19. Control and direction of the over-all Area Air Defence system (fighters and AC&W) will pass to Canada at such time as Canada desires to assume control and is prepared to provide the greater portion of the Area Air Defence means.
DEFENCE AGAINST ARMED ATTACK DELIVERED ON THE GROUND
20. The provisions of Section II apply to the field of defence treated herein (Defence against Ground Attack) and to all other fields of defence. Those provisions contained in this section are especially applicable, or exclusively applicable to Defence against Ground Attack.
21. Canada will assume primary responsibility for area defence. The U.S. may, by agreement of local Commanders, augment the Canadian forces made available for this purpose.
22. The U.S. acting in the defence of its facilities, may proceed, as the situation requires, beyond the bounds of the U.S. areas. If, however, as a result of this action, a requirement arises for co-ordination of Canadian and U.S. military effort, Canada will have the prerogative of directing the co-ordinated action.
DEFENCE OF SHORE FACILITIES AGAINST ATTACK BY SEA-GOING VESSELS
23. The provisions of Section II apply to the field of defence treated herein (Defence against Sea-Going Vessels) and to all other fields of defence. Those provisions contained in this section are especially applicable, or exclusively applicable, to defence against Sea-Going Vessels.
24. Canada will have primary responsibility for area defence. The U.S. may, by agreement of local Commanders, make provisions and augment the Canadian forces made available for this purpose.
25. Canada will defend the harbour of St. John's, including the U.S. Docks therein, the facilities at Goose Bay and the approaches thereto, and other jointly operated facilities.
26. The U.S. will defend Argentia harbour and the approaches thereto and provide local defence at McAndrew, Hannon and Pepperrell.
27. Each nation will be responsible for measures to insure against acts of sabotage and subversion on the part of personnel in the military service of that nation or employed by that nation.

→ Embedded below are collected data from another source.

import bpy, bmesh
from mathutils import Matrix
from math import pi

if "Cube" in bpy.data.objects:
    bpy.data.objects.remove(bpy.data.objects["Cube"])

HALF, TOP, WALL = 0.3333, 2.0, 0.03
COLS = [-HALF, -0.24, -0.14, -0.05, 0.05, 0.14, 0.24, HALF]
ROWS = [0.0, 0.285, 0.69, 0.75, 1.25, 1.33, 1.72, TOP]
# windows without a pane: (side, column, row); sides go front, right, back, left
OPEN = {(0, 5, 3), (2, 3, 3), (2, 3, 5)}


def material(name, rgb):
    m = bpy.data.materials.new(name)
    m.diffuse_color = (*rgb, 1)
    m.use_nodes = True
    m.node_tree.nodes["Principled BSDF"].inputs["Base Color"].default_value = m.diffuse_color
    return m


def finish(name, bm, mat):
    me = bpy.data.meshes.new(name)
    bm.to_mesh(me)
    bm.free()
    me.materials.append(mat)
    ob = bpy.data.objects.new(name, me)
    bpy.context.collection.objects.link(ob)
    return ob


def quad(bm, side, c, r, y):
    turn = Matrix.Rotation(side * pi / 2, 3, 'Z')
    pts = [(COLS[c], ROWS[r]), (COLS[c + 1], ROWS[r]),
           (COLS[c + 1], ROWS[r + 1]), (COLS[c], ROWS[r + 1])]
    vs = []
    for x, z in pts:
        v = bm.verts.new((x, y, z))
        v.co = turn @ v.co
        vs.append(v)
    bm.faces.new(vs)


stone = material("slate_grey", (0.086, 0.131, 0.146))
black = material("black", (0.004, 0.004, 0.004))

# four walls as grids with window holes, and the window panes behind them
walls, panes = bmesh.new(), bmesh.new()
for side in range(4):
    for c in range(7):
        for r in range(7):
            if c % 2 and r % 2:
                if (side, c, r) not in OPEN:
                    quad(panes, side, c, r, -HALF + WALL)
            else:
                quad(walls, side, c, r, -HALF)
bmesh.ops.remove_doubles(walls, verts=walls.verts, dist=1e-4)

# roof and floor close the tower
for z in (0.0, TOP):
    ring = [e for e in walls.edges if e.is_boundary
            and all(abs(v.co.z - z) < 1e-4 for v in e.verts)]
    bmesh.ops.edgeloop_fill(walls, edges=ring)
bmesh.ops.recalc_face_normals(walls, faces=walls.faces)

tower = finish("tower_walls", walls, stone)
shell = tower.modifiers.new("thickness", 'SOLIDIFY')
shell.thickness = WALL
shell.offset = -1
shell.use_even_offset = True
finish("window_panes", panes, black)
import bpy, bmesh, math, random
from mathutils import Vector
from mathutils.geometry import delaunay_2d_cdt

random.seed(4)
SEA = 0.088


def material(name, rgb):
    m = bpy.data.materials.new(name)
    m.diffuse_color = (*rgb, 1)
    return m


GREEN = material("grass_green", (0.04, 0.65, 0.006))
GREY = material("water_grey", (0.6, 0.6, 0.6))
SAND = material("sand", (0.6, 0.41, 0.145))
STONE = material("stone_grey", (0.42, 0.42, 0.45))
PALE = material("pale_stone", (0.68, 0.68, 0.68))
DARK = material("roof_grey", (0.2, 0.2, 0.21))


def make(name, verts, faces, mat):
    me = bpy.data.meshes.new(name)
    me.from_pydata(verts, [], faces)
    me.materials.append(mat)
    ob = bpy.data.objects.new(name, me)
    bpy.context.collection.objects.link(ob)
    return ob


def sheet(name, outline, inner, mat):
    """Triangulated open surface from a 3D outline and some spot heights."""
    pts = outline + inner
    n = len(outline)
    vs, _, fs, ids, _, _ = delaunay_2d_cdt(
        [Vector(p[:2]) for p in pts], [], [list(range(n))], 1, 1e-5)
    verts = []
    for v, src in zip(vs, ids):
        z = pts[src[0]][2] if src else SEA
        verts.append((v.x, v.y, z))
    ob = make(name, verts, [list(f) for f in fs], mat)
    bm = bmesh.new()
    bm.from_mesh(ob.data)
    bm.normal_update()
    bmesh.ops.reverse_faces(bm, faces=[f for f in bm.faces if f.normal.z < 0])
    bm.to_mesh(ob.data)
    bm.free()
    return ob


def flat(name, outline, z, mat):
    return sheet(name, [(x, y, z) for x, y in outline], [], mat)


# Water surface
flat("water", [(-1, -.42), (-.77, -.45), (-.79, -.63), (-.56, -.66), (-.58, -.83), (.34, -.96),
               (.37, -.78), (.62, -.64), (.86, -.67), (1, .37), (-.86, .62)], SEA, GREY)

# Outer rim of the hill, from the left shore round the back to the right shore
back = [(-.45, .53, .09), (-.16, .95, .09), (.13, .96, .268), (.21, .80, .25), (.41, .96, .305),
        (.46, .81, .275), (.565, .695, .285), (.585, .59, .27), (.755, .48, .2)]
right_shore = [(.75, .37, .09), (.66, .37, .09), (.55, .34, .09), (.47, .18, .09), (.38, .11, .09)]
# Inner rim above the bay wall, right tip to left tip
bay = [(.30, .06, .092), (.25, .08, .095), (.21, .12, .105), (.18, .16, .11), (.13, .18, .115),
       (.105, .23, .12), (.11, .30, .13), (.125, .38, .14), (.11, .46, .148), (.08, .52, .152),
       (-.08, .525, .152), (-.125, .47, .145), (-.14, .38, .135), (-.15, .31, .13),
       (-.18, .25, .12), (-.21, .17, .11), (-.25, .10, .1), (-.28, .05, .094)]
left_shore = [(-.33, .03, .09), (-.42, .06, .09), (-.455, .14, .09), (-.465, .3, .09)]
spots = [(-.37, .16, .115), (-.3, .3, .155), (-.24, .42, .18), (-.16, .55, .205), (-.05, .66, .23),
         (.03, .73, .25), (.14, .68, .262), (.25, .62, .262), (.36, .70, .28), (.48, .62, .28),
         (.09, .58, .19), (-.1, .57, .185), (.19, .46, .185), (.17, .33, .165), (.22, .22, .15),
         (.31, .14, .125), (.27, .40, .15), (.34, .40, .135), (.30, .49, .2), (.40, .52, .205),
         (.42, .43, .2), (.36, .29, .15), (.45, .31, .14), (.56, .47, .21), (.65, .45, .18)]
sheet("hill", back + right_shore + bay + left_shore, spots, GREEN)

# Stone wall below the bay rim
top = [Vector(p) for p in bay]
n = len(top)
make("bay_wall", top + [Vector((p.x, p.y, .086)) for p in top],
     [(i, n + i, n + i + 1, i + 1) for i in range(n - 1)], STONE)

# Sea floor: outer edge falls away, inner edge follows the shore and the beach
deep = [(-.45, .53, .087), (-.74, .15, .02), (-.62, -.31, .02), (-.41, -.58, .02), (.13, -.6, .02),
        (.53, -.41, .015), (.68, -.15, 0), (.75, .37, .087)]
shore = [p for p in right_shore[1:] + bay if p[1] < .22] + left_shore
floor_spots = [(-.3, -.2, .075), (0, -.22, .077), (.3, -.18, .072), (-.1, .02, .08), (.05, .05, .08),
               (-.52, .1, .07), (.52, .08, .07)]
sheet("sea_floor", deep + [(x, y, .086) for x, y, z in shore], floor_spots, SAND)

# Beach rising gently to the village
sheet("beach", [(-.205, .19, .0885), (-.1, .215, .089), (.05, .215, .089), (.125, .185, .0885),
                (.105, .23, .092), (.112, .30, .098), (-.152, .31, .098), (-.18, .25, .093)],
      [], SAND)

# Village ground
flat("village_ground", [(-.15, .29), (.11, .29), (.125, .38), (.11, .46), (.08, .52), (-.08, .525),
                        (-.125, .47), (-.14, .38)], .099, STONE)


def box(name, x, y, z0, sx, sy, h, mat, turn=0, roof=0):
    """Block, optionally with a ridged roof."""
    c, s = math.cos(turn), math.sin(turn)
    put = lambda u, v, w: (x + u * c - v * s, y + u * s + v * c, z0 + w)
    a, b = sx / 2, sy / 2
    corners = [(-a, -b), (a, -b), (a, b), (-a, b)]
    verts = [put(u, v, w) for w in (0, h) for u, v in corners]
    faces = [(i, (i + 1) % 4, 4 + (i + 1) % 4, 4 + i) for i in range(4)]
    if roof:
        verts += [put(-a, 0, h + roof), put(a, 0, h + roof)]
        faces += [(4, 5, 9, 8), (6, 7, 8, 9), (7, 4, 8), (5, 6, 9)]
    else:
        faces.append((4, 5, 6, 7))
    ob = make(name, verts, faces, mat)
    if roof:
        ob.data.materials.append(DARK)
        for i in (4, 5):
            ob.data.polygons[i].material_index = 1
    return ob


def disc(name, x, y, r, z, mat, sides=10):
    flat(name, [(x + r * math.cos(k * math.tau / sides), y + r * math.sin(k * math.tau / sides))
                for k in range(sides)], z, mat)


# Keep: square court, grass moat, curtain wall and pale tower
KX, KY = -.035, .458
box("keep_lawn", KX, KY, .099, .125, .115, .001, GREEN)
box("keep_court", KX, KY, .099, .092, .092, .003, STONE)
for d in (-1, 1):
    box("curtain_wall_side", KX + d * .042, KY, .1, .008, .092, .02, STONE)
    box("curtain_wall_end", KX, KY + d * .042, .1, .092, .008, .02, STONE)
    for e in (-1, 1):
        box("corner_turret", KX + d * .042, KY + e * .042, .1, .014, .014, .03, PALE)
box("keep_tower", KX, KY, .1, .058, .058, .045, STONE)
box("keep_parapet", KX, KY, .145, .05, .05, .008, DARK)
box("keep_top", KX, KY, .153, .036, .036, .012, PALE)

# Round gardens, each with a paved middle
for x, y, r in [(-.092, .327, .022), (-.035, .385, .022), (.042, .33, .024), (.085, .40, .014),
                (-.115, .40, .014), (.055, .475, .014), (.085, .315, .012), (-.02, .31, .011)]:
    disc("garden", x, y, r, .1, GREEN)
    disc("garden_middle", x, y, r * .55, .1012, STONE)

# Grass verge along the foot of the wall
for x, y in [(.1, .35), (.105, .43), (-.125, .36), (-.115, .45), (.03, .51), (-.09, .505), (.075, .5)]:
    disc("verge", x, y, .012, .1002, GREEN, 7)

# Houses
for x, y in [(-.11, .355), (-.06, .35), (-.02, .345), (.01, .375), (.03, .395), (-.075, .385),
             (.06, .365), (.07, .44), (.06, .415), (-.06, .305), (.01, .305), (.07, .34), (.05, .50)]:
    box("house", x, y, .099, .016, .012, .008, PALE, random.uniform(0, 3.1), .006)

28. At facilities jointly operated and divided into Canadian and U.S. sectors (as at Goose Bay) each nation will assume sole responsibility for internal security measures to be taken within their individual areas.
29. Canada will assume primary responsibility for internal security measures entailing action in Canada beyond the bounds of facilities operated by the U.S. or by Canada-U.S. jointly.
30. At facilities, jointly operated but not sub-divided internationally (as at certain weather and electronic facilities) Canada will assume primary responsibility for internal security.
31. The U. S., in dealing with internal security matters requiring action extending beyond the limits of U.S. operated facilities or affecting Canadian nationals not in the U.S. employ or pertaining to Canadian nationals in U.S. employ but entailing action beyond US authority, will co-ordinate their action with the RCMP. Contact with the RCMP for this purpose will be made through Canadian military authorities unless otherwise arranged with the concurrence of the latter.
32. Each nation will keep the other informed of all action, prospective action, conditions, investigations, suspected conditions or personnel which might affect the security of facilities of the other against sabotage or covert action.